Amazon Web Services doesn't have the same financial dependence on a single customer, but it still wasn't about to allow GCP to hog the customer limelight for long. On Wednesday, AWS announced that Live Nation will move all of its global IT infrastructure to the Amazon cloud, adding to a panoply of existing customer case studies.
Most interesting in this customer case study tit-for-tat is that the customers in question are effectively signaling a willingness to completely lock themselves into a given platform. We talk about cloud portability, but these customers don't appear to be interested—they're all in.
As I've argued, this isn't necessarily a bad thing.
Just can't get enough (of cloud lock-in)
Starting with Live Nation, the company touted the benefits of moving its Ticketmaster sites to AWS, saying it "will use AWS Lambda, Amazon Relational Database Service (RDS), Amazon Aurora, and Amazon Simple Storage Service (S3) to simplify management of large-scale databases and for storage of logs and static content." Once in, that data isn't coming back out. Not without a lot of money.
Snap, for its part, acknowledged its deal with Google has it "buil[ding] our software and computer systems to use computing, storage capabilities, bandwidth, and other services provided by Google," which, in case you were wondering, "do not have an alternative in the market."
But, of course there are alternatives! AWS, for one. Or Microsoft Azure. Reality is less kind to this view. As Mesosphere CMO Peter Guagenti has highlighted, "every API at the public cloud providers is proprietary to those systems. So, most of the work a company does to aid with deployment or scaling tends to tie you to each public cloud provider's platforms."
Or an enterprise could elect to go through extra motions to clone its cloud infrastructure (as Comcast does) with industry standards like MySQL. Others might opt to focus solely on the basic cloud services to avoid getting locked into vendor-specific services.
But most won't go these routes because it's not worth the bother, leaving them free to check out any time they like...but they can never leave.
Let's call it 'Master and Servant'
The point of these announcements, however, is to showcase the giddy upside to lock-in. In the Live Nation press release, David Huckabay, CIO of Live Nation, stated: "We look forward to the positive impact that going all-in on the AWS Cloud will have on our IT infrastructure across our key business divisions."
He's not bothered by the lack of an exit plan. He's giddy.
One reason is innovation. As Expedia vice president of technology Subbu Allamaraju has argued, the public cloud providers are ground zero for innovation today. Developers who care about getting stuff done, and getting it done well, have no choice but to build on AWS, Microsoft Azure, or Google Cloud Platform.
Another is simple expedience.

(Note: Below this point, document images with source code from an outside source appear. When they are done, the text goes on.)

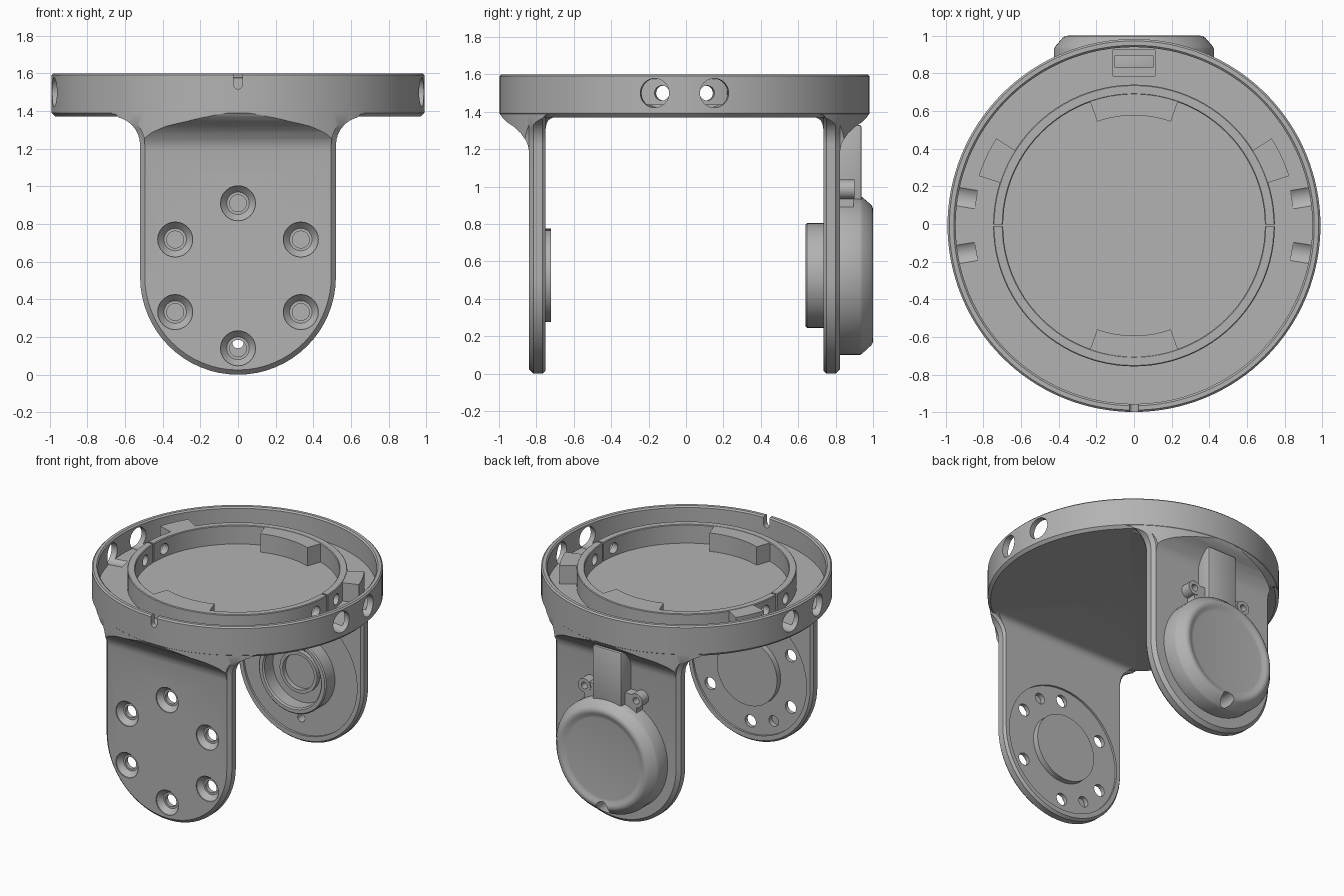
import bpy, bmesh
from math import radians, sin, cos, pi
from mathutils import Matrix, Vector

if "Cube" in bpy.data.objects:
    bpy.data.objects.remove(bpy.data.objects["Cube"])

grey = bpy.data.materials.new("plain_grey")
grey.use_nodes = True
COLOUR = (0.45, 0.45, 0.45, 1)
grey.diffuse_color = COLOUR
grey.node_tree.nodes["Principled BSDF"].inputs["Base Color"].default_value = COLOUR

CY = -0.008          # centre of the ring along y
HUB = 0.525          # height of the pivot axis
AXES = {"Z": Matrix.Identity(4),
        "Y": Matrix.Rotation(-pi / 2, 4, "X"),
        "X": Matrix.Rotation(pi / 2, 4, "Y")}


def finish(name, bm, matrix=Matrix.Identity(4)):
    bmesh.ops.transform(bm, matrix=matrix, verts=bm.verts)
    bmesh.ops.recalc_face_normals(bm, faces=bm.faces)
    mesh = bpy.data.meshes.new(name)
    bm.to_mesh(mesh)
    bm.free()
    mesh.materials.append(grey)
    obj = bpy.data.objects.new(name, mesh)
    bpy.context.collection.objects.link(obj)
    return obj


def lathe(name, profile, axis="Z", loc=(0, 0, 0), seg=48, turn=0):
    """Revolve (radius, height) points around an axis."""
    bm = bmesh.new()
    rings = [[bm.verts.new((r * cos(2 * pi * i / seg), r * sin(2 * pi * i / seg), h))
              for r, h in profile] for i in range(seg)]
    n = len(profile)
    for i in range(seg):
        a, b = rings[i], rings[(i + 1) % seg]
        for k in range(n - (profile[0][0] == 0)):
            j = (k + 1) % n
            bm.faces.new((a[k], b[k], b[j], a[j]))
    bmesh.ops.remove_doubles(bm, verts=bm.verts, dist=1e-5)
    return finish(name, bm, Matrix.Translation(loc) @ Matrix.Rotation(turn, 4, "Z") @ AXES[axis])


def rod(name, r, a, b, **kw):
    return lathe(name, [(0, a), (r, a), (r, b), (0, b)], **kw)


def loft(name, loops):
    """Skin a stack of matching outlines and cap both ends."""
    bm = bmesh.new()
    rows = [[bm.verts.new(p) for p in loop] for loop in loops]
    n = len(rows[0])
    for a, b in zip(rows, rows[1:]):
        for k in range(n):
            bm.faces.new((a[k], a[(k + 1) % n], b[(k + 1) % n], b[k]))
    bm.faces.new(rows[0])
    bm.faces.new(rows[-1])
    return finish(name, bm)


def box(name, low, high, bevel=0):
    low, high = Vector(low), Vector(high)
    bm = bmesh.new()
    bmesh.ops.create_cube(bm, size=1)
    for v in bm.verts:
        v.co = (low + high) / 2 + v.co * (high - low)
    if bevel:
        bmesh.ops.bevel(bm, geom=bm.edges[:], offset=bevel, segments=2, profile=0.5, affect="EDGES")
    return finish(name, bm)


def sector(name, r0, r1, a0, a1, z0, z1):
    angles = [radians(a0 + (a1 - a0) * i / 8) for i in range(9)]
    flat = [(r0 * cos(a), r0 * sin(a)) for a in angles] + [(r1 * cos(a), r1 * sin(a)) for a in angles[::-1]]
    return loft(name, [[(x, y + CY, z) for x, y in flat] for z in (z0, z1)])


def combine(obj, operation, *tools):
    for tool in tools:
        tool.hide_render = True
        mod = obj.modifiers.new("combine", "BOOLEAN")
        mod.operation, mod.solver, mod.object = operation, "EXACT", tool
        bpy.context.view_layer.objects.active = obj
        bpy.ops.object.modifier_apply(modifier=mod.name)
        bpy.data.objects.remove(tool)
    return obj


def arm_outline(inset):
    """Tongue outline with a round foot and flared shoulders, as (x, z)."""
    f = 0.15 + inset
    half = [(0.67, 1.42)]
    half += [(0.67 + f * cos(a), 1.22 + f * sin(a)) for a in (pi / 2 * (1 + i / 8) for i in range(9))]
    half += [((0.52 - inset) * cos(a), 0.52 + (0.52 - inset) * sin(a))
             for a in (-pi / 2 * i / 16 for i in range(17))]
    half[-1] = (0, inset)
    return half + [(-x, z) for x, z in half[-2::-1]]


def make_arm(name, side):
    # chamfered tongue, trimmed by its side profile and by the ring's cylinder
    steps = [(1.05, 0.025), (0.832, 0.025), (0.807, 0), (0.76, 0), (0.742, 0.015), (0.65, 0.015)]
    arm = loft(name, [[(x, side * s + CY, z) for x, z in arm_outline(d)] for s, d in steps])
    prof = [(0.742, -0.1), (0.742, 1.31), (0.746, 1.335), (0.757, 1.355), (0.775, 1.367), (0.8, 1.372)]
    prof[1:] = [(0.742, 1.31), (0.738, 1.335), (0.727, 1.355), (0.71, 1.367), (0.69, 1.372)]
    prof += [(0.69, 1.43), (1.1, 1.43), (1.1, 1.4), (0.99, 1.395), (0.975, 1.37), (0.95, 1.345),
             (0.91, 1.318), (0.875, 1.285), (0.85, 1.25), (0.837, 1.22), (0.832, 1.19), (0.832, -0.1)]
    combine(arm, "INTERSECT",
            loft("side_trim", [[(x, side * s + CY, z) for s, z in prof] for x in (-1, 1)]),
            rod("round_trim", 0.988, -0.2, 1.5, loc=(0, CY, 0), seg=128))
    return arm


# ring with a floor
ring = lathe("ring_and_arms", [(0, 1.37), (0.97, 1.37), (0.99, 1.39), (0.99, 1.59), (0.98, 1.6),
                               (0.957, 1.6), (0.947, 1.59), (0.947, 1.44), (0, 1.44)],
             loc=(0, CY, 0), seg=128)
front_arm = make_arm("front_arm", -1)
back_arm = make_arm("back_arm", 1)

# front arm: round recess, bearing seat, countersunk screw holes, blind pin holes
on_axis = dict(axis="Y", loc=(0, 0, HUB))
combine(front_arm, "DIFFERENCE", rod("recess", 0.475, -0.765, -0.70, **on_axis))
combine(front_arm, "UNION", rod("boss", 0.25, -0.78, -0.722, **on_axis))
combine(front_arm, "DIFFERENCE", rod("seat", 0.205, -0.80, -0.6, **on_axis))
for i in range(6):
    a = radians(30 + 60 * i)
    spot = (0.385 * cos(a), 0, HUB + 0.385 * sin(a))
    combine(front_arm, "DIFFERENCE",
            lathe("screw_hole", [(0, -0.9), (0.093, -0.9), (0.093, -0.832), (0.06, -0.795), (0.045, -0.795),
                                 (0.045, -0.7), (0, -0.7)], axis="Y", loc=spot, seg=24))
for a in (radians(60), radians(240)):
    combine(front_arm, "DIFFERENCE", rod("pin_hole", 0.04, -0.80, -0.7, axis="Y", seg=24,
                                         loc=(0.385 * cos(a), 0, HUB + 0.385 * sin(a))))

# back arm: round recess, drain hole and pivot sleeve
combine(back_arm, "DIFFERENCE", rod("recess", 0.475, 0.6, 0.75, **on_axis),
        rod("drain", 0.03, 0.6, 0.95, axis="Y", loc=(0, 0, 0.17), seg=20))
lathe("pivot_sleeve", [(0.235, 0.65), (0.245, 0.64), (0.272, 0.64), (0.28, 0.648), (0.28, 0.77), (0.235, 0.77)],
      **on_axis)
lathe("pivot_inner_ring", [(0.13, 0.715), (0.155, 0.715), (0.155, 0.77), (0.13, 0.77)], **on_axis)

# merge arms, then cut side ports, front notch and cable opening
combine(ring, "UNION", front_arm, back_arm)
PORTS = [radians(a) for a in (-9.3, 9.3, 170.7, 189.3)]
for a in PORTS:
    combine(ring, "DIFFERENCE", rod("port", 0.078, 0.85, 1.1, axis="X", loc=(0, CY, 1.5), seg=32, turn=a))
combine(ring, "DIFFERENCE",
        box("notch", (-0.024, -1.1, 1.54), (0.024, -0.9, 1.7)),
        rod("notch_end", 0.024, -1.1, -0.9, axis="Y", loc=(0, 0, 1.54), seg=20),
        box("cable_opening", (-0.112, 0.785, 1.395), (0.112, 0.925, 1.5)),
        box("cable_slot", (-0.1, 0.83, 1.26), (0.1, 0.895, 1.5)))

# inner collar with inward blocks, outward tabs, a split line and small ports
collar = lathe("inner_collar", [(0.695, 1.42), (0.748, 1.42), (0.748, 1.575), (0.743, 1.58), (0.70, 1.58),
                                (0.695, 1.575)], loc=(0, CY, 0), seg=96)
for mid in (90, 270):
    combine(collar, "UNION", sector("block", 0.585, 0.72, mid - 19.5, mid + 19.5, 1.425, 1.578))
for mid in (25, 155):
    combine(collar, "UNION", sector("tab", 0.72, 0.865, mid - 7.3, mid + 7.3, 1.425, 1.578))
combine(collar, "DIFFERENCE", box("split", (-0.9, CY - 0.006, 1.44), (0.9, CY + 0.006, 1.7)))
for a in PORTS:
    combine(collar, "DIFFERENCE", rod("port", 0.04, 0.6, 0.9, axis="X", loc=(0, CY, 1.5), seg=24, turn=a))

# round back cover with a dished face and a drain notch
cover = lathe("back_cover", [(0, 0.815), (0.425, 0.815), (0.425, 0.93), (0.418, 0.943), (0.378, 0.99),
                             (0.365, 0.998), (0.35, 1.0), (0.335, 0.997), (0.315, 0.986), (0.3, 0.984),
                             (0, 0.984)], seg=64, **on_axis)
combine(cover, "DIFFERENCE", rod("drain_notch", 0.05, 0.85, 1.1, axis="Y", loc=(0, 0, 0.155), seg=24),
        rod("drain", 0.03, 0.7, 1.1, axis="Y", loc=(0, 0, 0.17), seg=20))

# cable cover and its screw lugs
box("cable_cover", (-0.12, 0.78, 0.85), (0.12, 0.938, 1.33), bevel=0.012)
for side, label in ((1, "left"), (-1, "right")):
    lug = rod(label + "_lug", 0.052, 0.815, 0.9, axis="Y", loc=(side * 0.215, 0, 0.985), seg=24)
    web = sorted((side * 0.1, side * 0.215))
    combine(lug, "UNION", box("web", (web[0], 0.815, 0.88), (web[1], 0.895, 1.02)))
    combine(lug, "DIFFERENCE", rod("lug_hole", 0.025, 0.84, 1.0, axis="Y", loc=(side * 0.215, 0, 0.985), seg=16))

# smooth curved surfaces, keep crisp edges
for obj in bpy.context.collection.objects:
    obj.select_set(obj.type == "MESH")
    if obj.type == "MESH":
        bpy.context.view_layer.objects.active = obj
bpy.ops.object.shade_smooth_by_angle(angle=radians(30))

Each CIO has spent decades trying to reinvent the IT wheel, with each building out many of the same functions and sharing little to none with peers. Open source was supposed to remedy this massively inefficient hoarding, but largely hasn't. The cloud providers, while closed, do offer a way for enterprises to get the best IT infrastructure (and SaaS) at a lower cost than it would take to roll out their own.

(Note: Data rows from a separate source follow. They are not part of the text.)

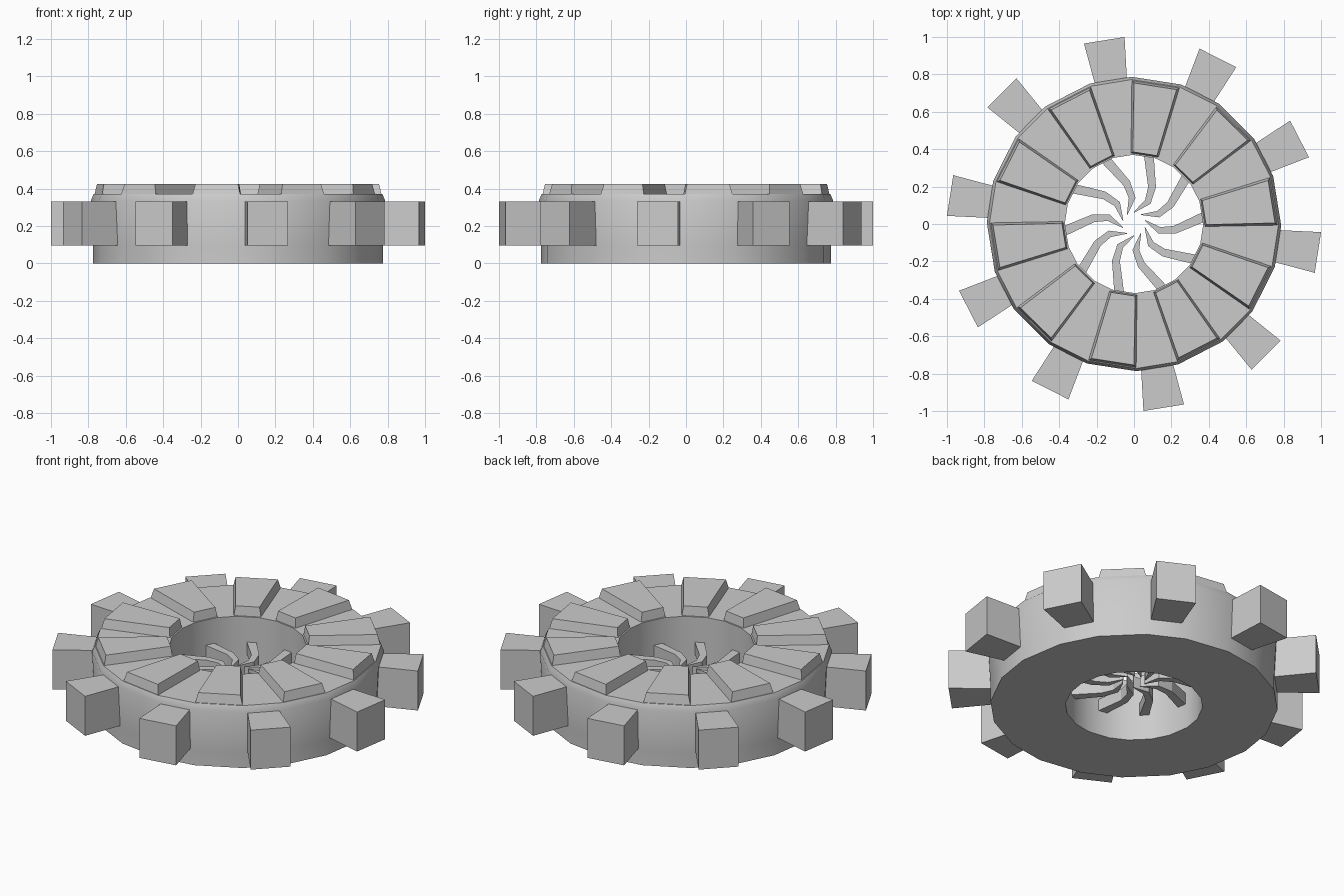
import bpy, bmesh
from math import radians, cos, sin
from mathutils import Vector

if "Cube" in bpy.data.objects:
    bpy.data.objects.remove(bpy.data.objects["Cube"])

N = 10
STEP = 36
TOOTH = -8.8      # angle of the first tooth
HALF = 8.2        # half angle of the wall panel behind each tooth


def polar(r, deg, z=0):
    return Vector((r * cos(radians(deg)), r * sin(radians(deg)), z))


def local(r, side, z, deg):
    """Point at radius r, shifted sideways, in a frame turned by deg."""
    a = radians(deg)
    return Vector((r * cos(a) - side * sin(a), r * sin(a) + side * cos(a), z))


def finish(name, bm, smooth=False):
    bmesh.ops.recalc_face_normals(bm, faces=bm.faces)
    me = bpy.data.meshes.new(name)
    bm.to_mesh(me)
    bm.free()
    ob = bpy.data.objects.new(name, me)
    bpy.context.collection.objects.link(ob)
    if smooth:
        bpy.context.view_layer.objects.active = ob
        ob.select_set(True)
        bpy.ops.object.shade_smooth_by_angle(angle=radians(30))
        ob.select_set(False)
    return ob


def prism(name, bottom, top):
    """Closed solid between two matching outlines."""
    bm = bmesh.new()
    b = [bm.verts.new(p) for p in bottom]
    t = [bm.verts.new(p) for p in top]
    n = len(b)
    bm.faces.new(b[::-1])
    bm.faces.new(t)
    for i in range(n):
        j = (i + 1) % n
        bm.faces.new((b[i], b[j], t[j], t[i]))
    return finish(name, bm)


# Ring body: closed profile swept round the 20 panel edges
profile = [(0.37, 0), (0.775, 0), (0.775, 0.09), (0.787, 0.335),
           (0.772, 0.37), (0.37, 0.37)]
angles = [TOOTH + STEP * k + s * HALF for k in range(N) for s in (-1, 1)]
bm = bmesh.new()
rows = [[bm.verts.new(polar(r, a, z)) for r, z in profile] for a in angles]
for i in range(len(rows)):
    p, q = rows[i], rows[(i + 1) % len(rows)]
    for j in range(len(profile)):
        k = (j + 1) % len(profile)
        bm.faces.new((p[j], q[j], q[k], p[k]))
finish("ring_body", bm, smooth=True)

# Inner vane centre line: radius, angle, half width
vane = [(0.38, 78, 0.026), (0.22, 64, 0.021), (0.14, 58, 0.018), (0.062, 90, 0.002)]


def vane_outline(turn, z):
    pts = [polar(r, a + turn, z) for r, a, w in vane]
    left, right = [], []
    for i, (p, (r, a, w)) in enumerate(zip(pts, vane)):
        d = (pts[min(i + 1, len(pts) - 1)] - pts[max(i - 1, 0)]).normalized()
        side = Vector((-d.y, d.x, 0)) * w
        left.append(p + side)
        right.append(p - side)
    return right + left[::-1]


for k in range(N):
    a = TOOTH + STEP * k
    # Outer tooth, flaring outward
    foot = [(0.74, -0.083), (0.995, -0.11), (0.995, 0.11), (0.74, 0.083)]
    prism(f"tooth_{k}", [local(r, s, 0.095, a) for r, s in foot],
          [local(r, s, 0.33, a) for r, s in foot])

    # Wedge plate on the top, between the teeth, with sloping sides
    b = a + STEP / 2
    low = [(0.372, -0.075), (0.757, -0.13), (0.757, 0.13), (0.372, 0.075)]
    high = [(0.38, -0.065), (0.745, -0.115), (0.745, 0.115), (0.38, 0.065)]
    prism(f"top_plate_{k}", [local(r, s, 0.365, b) for r, s in low],
          [local(r, s, 0.425, b) for r, s in high])

    # Curved vane inside the hole
    prism(f"vane_{k}", vane_outline(STEP * k, 0.15), vane_outline(STEP * k, 0.22))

Small wonder, then, that Under Armour vice president Jesse Demmel has said, "Going all-in on AWS for Connected Fitness has enabled us to optimize all of our apps." Rather than futzing down in the weeds of infrastructure, Under Armour can focus its resources on innovating its customer-facing apps.
We should expect to see more of these "all-in with _____ [insert your cloud vendor of choice]" announcements, until they become so routine that no one pays attention anymore. The future looks like cloud lock-in, and enterprises can't seem to wipe the grins off their faces.
- Why AWS Lambda could be the worst thing to happen to open source (TechRepublic)
- Why every developer is an open source developer now (TechRepublic)
- Lock-in is what people love, not open source (TechRepublic)
- Developers are pragmatic, not religious, about software (TechRepublic)
- Why cloud lock-in might actually be good for you (TechRepublic)
Matt is currently head of the developer ecosystem at Adobe. The views expressed are his own, not those of his employer.
Matt Asay is a veteran technology columnist who has written for CNET, ReadWrite, and other tech media. Asay has also held a variety of executive roles with leading mobile and big data software companies.